Newark pediatrician Diane LeMay recalls a time, just four or five years ago, when pediatricians hesitated to utter the word “obesity” in the presence of patients.
It offended people.
But the bottom line was — and is — that, as the American Academy of Pediatrics several years ago encouraged practitioners, “you have to say the words,” LeMay said. “You have to teach them what’s going on with their bodies.”
“In the past three to five years, the issue with obesity in general in children has increased pretty dramatically,” said LeMay, who has been a pediatrician for 22 years — long enough to see the trend worsen among the patients who come into her office.
According to the Centers for Disease Control and Prevention, childhood obesity has more than tripled in the past 30 years, with the percentage of obese children ages 6 to 11 in the U.S. increasing from 7 percent in 1980 to nearly 20 percent in 2008.

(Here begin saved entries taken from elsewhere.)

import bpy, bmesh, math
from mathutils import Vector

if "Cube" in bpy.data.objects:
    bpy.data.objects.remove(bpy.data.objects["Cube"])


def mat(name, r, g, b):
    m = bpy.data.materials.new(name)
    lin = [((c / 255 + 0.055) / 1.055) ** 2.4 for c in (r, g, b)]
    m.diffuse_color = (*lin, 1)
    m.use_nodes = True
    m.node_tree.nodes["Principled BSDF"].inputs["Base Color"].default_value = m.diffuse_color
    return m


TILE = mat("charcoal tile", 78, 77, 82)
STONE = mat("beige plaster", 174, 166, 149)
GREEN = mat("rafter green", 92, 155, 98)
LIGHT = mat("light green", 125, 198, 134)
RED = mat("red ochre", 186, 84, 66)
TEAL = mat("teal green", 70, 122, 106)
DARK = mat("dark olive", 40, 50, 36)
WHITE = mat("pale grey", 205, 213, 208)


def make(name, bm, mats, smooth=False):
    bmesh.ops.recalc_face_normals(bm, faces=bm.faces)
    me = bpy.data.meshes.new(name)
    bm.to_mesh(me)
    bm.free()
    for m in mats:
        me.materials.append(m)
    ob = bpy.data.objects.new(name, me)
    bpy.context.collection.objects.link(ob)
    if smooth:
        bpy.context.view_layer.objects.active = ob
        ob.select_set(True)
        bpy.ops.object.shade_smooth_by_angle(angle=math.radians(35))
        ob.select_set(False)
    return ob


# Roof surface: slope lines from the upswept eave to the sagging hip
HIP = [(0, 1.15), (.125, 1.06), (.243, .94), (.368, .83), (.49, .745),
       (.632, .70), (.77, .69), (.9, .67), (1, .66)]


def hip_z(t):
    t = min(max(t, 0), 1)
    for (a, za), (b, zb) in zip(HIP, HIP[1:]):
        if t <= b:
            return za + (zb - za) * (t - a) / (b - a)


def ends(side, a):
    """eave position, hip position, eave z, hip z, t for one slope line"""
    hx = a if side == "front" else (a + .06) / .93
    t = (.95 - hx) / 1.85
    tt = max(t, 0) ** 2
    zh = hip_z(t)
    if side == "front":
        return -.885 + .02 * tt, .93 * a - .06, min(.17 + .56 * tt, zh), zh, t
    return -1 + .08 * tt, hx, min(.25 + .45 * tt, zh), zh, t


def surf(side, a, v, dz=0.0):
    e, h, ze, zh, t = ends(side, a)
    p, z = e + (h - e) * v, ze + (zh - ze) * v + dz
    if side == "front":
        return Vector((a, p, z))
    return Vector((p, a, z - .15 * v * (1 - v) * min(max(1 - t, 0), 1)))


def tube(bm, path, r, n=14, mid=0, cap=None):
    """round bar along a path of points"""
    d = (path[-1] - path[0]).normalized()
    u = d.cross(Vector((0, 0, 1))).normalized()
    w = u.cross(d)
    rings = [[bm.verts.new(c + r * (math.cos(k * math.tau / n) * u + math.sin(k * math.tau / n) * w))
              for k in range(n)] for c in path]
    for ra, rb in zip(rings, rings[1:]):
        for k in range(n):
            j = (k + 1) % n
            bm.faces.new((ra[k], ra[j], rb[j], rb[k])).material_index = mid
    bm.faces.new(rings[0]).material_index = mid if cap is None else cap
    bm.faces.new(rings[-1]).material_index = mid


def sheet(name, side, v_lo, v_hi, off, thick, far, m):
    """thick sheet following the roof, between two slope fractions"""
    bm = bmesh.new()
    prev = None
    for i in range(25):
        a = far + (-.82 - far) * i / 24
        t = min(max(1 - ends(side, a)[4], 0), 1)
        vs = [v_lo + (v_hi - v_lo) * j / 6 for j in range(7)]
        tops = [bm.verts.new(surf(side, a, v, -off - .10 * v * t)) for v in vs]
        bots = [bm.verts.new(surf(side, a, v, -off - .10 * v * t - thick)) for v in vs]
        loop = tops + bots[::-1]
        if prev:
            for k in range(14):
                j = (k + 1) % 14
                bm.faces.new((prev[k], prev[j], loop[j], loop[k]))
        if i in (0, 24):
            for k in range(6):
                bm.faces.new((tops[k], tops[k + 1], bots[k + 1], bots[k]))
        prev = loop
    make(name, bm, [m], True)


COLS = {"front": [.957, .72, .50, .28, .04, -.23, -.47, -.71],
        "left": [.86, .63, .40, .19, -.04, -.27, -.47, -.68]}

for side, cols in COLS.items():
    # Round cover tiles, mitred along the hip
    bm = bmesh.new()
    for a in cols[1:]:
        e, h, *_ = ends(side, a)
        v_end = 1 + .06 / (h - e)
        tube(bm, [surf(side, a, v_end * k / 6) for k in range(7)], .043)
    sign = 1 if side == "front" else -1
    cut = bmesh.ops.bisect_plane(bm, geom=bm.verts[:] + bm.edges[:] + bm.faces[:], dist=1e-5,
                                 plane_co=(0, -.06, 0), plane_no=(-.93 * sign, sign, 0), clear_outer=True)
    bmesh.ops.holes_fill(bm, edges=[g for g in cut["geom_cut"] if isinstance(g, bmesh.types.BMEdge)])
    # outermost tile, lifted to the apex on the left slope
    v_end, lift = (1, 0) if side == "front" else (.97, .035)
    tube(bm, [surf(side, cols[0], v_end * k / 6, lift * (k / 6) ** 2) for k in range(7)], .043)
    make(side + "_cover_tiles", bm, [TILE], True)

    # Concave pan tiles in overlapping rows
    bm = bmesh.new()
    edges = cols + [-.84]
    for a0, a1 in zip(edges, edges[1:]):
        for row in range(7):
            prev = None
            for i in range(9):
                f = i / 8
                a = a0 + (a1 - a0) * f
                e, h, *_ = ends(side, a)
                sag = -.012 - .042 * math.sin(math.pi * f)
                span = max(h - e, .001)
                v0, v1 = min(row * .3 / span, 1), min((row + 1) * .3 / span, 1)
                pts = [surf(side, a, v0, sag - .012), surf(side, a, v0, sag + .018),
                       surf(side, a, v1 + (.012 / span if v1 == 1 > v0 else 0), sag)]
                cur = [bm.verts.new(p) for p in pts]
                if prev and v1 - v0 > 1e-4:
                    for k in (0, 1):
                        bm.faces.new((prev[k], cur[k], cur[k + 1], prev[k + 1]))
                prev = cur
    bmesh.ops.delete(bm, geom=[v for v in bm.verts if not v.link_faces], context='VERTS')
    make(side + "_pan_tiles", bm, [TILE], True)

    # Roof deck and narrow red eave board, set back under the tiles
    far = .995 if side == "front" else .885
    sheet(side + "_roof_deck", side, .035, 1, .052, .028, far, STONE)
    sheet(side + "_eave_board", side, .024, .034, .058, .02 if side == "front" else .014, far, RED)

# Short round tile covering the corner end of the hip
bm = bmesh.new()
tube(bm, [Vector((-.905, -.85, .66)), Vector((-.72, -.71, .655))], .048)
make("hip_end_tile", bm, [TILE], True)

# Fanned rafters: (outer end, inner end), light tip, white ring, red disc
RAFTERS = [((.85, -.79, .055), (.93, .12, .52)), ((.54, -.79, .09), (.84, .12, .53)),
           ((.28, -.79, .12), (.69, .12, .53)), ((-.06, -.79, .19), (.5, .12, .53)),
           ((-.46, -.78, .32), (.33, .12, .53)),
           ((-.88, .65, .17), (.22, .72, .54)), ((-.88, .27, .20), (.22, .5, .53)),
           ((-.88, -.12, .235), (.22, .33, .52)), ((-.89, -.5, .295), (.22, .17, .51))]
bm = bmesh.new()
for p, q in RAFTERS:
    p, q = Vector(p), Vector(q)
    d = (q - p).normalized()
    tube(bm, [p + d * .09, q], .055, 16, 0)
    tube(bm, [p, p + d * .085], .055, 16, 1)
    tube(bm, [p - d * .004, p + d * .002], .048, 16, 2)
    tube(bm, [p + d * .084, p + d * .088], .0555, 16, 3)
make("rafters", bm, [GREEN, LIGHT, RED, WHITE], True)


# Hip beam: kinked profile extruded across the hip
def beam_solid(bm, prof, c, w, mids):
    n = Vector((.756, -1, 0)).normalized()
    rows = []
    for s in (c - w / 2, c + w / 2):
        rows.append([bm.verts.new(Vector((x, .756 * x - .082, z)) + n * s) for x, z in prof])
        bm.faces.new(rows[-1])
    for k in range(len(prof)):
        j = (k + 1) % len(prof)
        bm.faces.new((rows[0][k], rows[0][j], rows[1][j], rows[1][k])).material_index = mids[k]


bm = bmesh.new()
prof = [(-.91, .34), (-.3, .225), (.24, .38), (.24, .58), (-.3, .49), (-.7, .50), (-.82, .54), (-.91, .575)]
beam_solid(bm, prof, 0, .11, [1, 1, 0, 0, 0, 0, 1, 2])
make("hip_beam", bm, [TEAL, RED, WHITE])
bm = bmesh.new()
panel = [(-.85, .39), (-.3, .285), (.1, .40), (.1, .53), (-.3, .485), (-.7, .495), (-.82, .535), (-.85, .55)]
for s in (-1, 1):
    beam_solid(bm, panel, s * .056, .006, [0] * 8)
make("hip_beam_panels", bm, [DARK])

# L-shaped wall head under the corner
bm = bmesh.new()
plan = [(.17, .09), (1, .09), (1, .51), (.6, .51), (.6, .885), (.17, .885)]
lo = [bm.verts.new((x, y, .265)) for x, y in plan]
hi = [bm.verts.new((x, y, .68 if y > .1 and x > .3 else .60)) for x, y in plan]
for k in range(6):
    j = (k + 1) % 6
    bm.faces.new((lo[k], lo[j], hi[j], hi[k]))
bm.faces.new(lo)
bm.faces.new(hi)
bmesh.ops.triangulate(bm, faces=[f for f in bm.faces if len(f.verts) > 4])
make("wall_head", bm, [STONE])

In 2008, according to the CDC, more than a third of children and adolescents were overweight or obese — “overweight” being defined as “having excess body weight for a particular height from fat, muscle, bone, water or a combination of these factors”; “obese” is defined as “having excess body fat.”